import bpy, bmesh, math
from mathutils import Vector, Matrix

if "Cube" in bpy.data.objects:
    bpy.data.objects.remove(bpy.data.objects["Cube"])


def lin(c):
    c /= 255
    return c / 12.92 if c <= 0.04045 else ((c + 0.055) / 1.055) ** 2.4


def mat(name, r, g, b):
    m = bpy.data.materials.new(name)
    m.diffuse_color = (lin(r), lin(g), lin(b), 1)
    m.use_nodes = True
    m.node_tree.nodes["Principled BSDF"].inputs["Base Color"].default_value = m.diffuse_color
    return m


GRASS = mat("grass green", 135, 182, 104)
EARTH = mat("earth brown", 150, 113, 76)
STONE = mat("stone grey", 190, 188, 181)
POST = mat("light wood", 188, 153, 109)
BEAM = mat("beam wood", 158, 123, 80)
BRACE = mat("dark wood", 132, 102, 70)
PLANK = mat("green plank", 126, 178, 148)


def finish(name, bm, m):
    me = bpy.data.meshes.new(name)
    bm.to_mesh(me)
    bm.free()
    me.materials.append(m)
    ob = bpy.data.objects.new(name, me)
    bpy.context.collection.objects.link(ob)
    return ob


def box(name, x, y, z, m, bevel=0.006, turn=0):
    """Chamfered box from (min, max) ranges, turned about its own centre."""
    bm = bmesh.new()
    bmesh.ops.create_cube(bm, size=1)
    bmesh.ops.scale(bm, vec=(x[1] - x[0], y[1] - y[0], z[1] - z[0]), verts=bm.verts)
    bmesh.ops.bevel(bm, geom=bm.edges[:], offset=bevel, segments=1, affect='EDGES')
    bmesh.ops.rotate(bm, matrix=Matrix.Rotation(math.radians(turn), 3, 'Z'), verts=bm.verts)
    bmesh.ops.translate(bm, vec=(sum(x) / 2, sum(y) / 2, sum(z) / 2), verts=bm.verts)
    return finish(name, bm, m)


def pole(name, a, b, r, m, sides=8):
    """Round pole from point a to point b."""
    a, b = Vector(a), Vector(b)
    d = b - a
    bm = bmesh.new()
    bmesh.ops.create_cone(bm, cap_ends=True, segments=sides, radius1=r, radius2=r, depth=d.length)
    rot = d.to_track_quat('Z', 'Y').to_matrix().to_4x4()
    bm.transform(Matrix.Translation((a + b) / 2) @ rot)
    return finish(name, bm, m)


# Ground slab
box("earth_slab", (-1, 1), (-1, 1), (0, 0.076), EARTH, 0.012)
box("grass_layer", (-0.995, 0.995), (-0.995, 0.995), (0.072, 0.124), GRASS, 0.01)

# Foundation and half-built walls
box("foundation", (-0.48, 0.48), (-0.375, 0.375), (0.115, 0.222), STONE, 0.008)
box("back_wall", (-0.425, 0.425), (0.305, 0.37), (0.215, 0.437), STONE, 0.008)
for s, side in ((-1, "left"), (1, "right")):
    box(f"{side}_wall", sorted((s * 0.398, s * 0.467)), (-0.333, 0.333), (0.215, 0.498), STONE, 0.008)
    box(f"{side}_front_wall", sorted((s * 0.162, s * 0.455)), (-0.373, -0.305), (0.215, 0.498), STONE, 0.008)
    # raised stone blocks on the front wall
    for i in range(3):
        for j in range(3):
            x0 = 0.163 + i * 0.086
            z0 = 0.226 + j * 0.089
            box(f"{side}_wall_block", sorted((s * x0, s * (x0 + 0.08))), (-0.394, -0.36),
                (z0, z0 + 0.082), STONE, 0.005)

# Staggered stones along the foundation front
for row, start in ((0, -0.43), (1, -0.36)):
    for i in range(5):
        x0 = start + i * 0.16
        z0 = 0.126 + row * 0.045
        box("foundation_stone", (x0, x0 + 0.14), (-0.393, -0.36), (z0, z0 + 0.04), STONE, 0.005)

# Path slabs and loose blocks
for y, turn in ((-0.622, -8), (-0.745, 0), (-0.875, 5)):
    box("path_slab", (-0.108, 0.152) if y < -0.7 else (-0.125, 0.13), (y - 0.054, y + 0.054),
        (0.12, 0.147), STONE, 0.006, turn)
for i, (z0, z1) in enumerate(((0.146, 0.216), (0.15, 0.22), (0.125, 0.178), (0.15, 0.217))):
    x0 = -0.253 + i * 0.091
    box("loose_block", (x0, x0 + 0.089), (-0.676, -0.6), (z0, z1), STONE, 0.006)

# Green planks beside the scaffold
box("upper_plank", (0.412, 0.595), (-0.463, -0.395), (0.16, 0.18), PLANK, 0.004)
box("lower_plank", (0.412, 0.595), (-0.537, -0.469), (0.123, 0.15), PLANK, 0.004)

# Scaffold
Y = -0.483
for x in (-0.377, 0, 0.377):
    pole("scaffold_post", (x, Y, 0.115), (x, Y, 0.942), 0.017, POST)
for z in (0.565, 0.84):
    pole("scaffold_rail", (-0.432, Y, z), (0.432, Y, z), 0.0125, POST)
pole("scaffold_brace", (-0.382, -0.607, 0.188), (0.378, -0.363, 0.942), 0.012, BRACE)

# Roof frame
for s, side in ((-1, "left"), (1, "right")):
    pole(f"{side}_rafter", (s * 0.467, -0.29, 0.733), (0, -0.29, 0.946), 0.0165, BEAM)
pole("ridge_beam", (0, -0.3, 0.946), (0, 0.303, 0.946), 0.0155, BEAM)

Problem:
Read the data above. Pull out each line in which the string "bmesh" appears.

Expected answer:
import bpy, bmesh, math
    bm = bmesh.new()
    bmesh.ops.create_cube(bm, size=1)
    bmesh.ops.scale(bm, vec=(x[1] - x[0], y[1] - y[0], z[1] - z[0]), verts=bm.verts)
    bmesh.ops.bevel(bm, geom=bm.edges[:], offset=bevel, segments=1, affect='EDGES')
    bmesh.ops.rotate(bm, matrix=Matrix.Rotation(math.radians(turn), 3, 'Z'), verts=bm.verts)
    bmesh.ops.translate(bm, vec=(sum(x) / 2, sum(y) / 2, sum(z) / 2), verts=bm.verts)
    bm = bmesh.new()
    bmesh.ops.create_cone(bm, cap_ends=True, segments=sides, radius1=r, radius2=r, depth=d.length)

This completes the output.